(Supplied data begins)

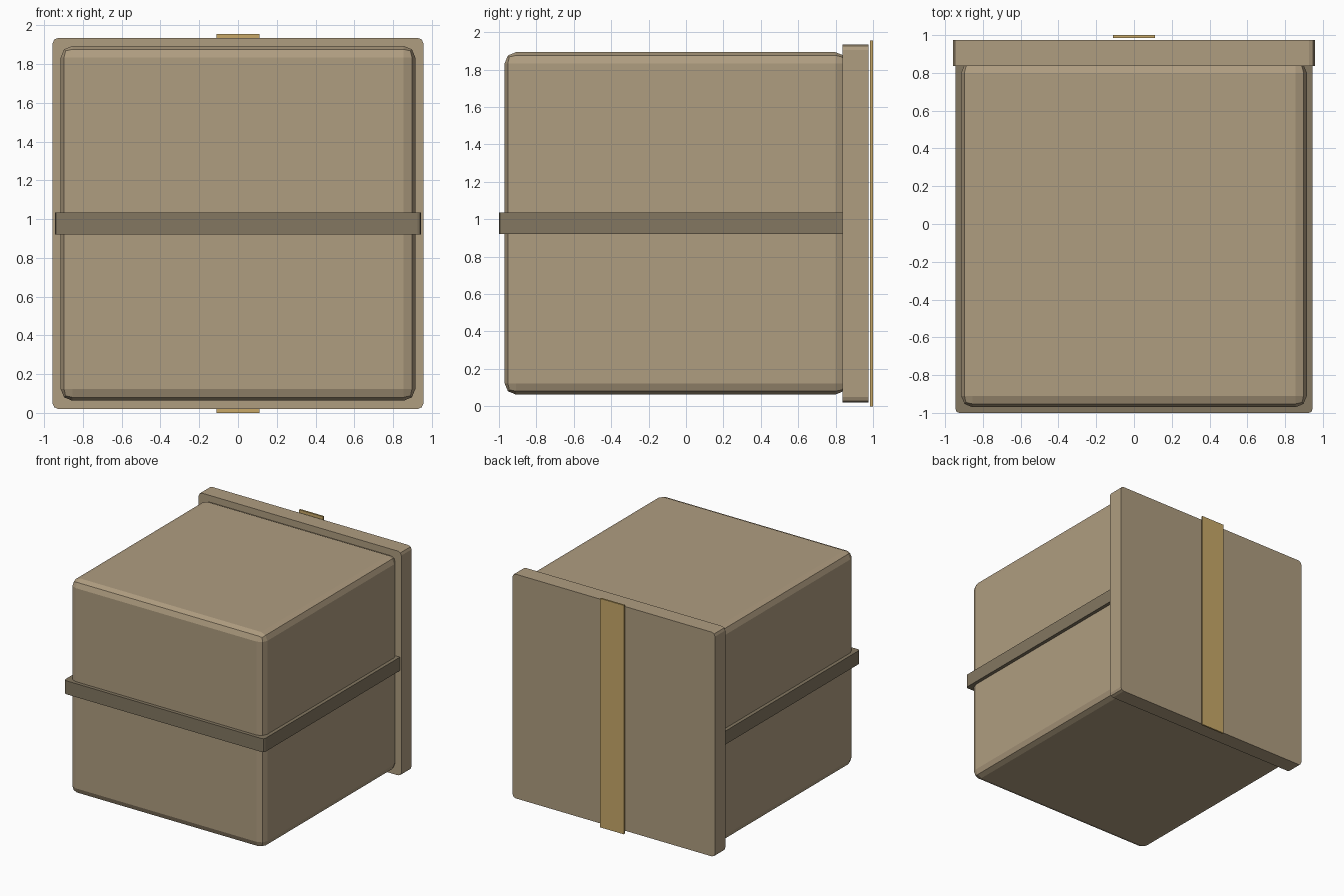
import bpy
import bmesh
from mathutils import Vector

cube = bpy.data.objects.get("Cube")
if cube:
    bpy.data.objects.remove(cube, do_unlink=True)


def material(name, rgb):
    mat = bpy.data.materials.new(name)
    mat.use_nodes = True
    mat.diffuse_color = (*rgb, 1)
    mat.node_tree.nodes["Principled BSDF"].inputs["Base Color"].default_value = (*rgb, 1)
    return mat


def box(name, low, high, mat, bevel=0, axis=None):
    """Box between two corners; bevels all edges, or only those along one axis."""
    low, high = Vector(low), Vector(high)
    middle, size = (low + high) / 2, high - low
    bm = bmesh.new()
    bmesh.ops.create_cube(bm, size=1)
    for v in bm.verts:
        v.co = v.co * size
    if bevel:
        edges = [e for e in bm.edges if axis is None
                 or abs(e.verts[0].co[axis] - e.verts[1].co[axis]) > bevel]
        bmesh.ops.bevel(bm, geom=edges, offset=bevel, offset_type='OFFSET',
                        segments=2, profile=0.5, affect='EDGES')
    mesh = bpy.data.meshes.new(name)
    bm.to_mesh(mesh)
    bm.free()
    mesh.materials.append(mat)
    obj = bpy.data.objects.new(name, mesh)
    obj.location = middle
    bpy.context.collection.objects.link(obj)
    return obj


cardboard = material("cardboard", (0.43, 0.337, 0.216))
dark_cardboard = material("dark cardboard", (0.227, 0.184, 0.119))
tape = material("golden tape", (0.578, 0.397, 0.141))

# Rounded carton body
box("carton_body", (-0.915, -0.97, 0.063), (0.915, 0.86, 1.893), cardboard, 0.06)
# Strap around the middle, rounded at its upright corners
box("middle_band", (-0.945, -1, 0.92), (0.945, 0.89, 1.035), dark_cardboard, 0.02, 2)
# Lid on the rear, rounded at its four corners
box("rear_lid", (-0.957, 0.837, 0.02), (0.957, 0.975, 1.935), cardboard, 0.03, 1)
# Tape strip down the rear
box("tape_strip", (-0.112, 0.985, 0), (0.112, 1, 1.955), tape)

(Supplied data ends)

Retype only the stretch of lines above starting at the one with "obj.location = middle" and stopping at the one with "(0.578, 0.397, 0.141))", exactly as written, with both kept.

    obj.location = middle
    bpy.context.collection.objects.link(obj)
    return obj


cardboard = material("cardboard", (0.43, 0.337, 0.216))
dark_cardboard = material("dark cardboard", (0.227, 0.184, 0.119))
tape = material("golden tape", (0.578, 0.397, 0.141))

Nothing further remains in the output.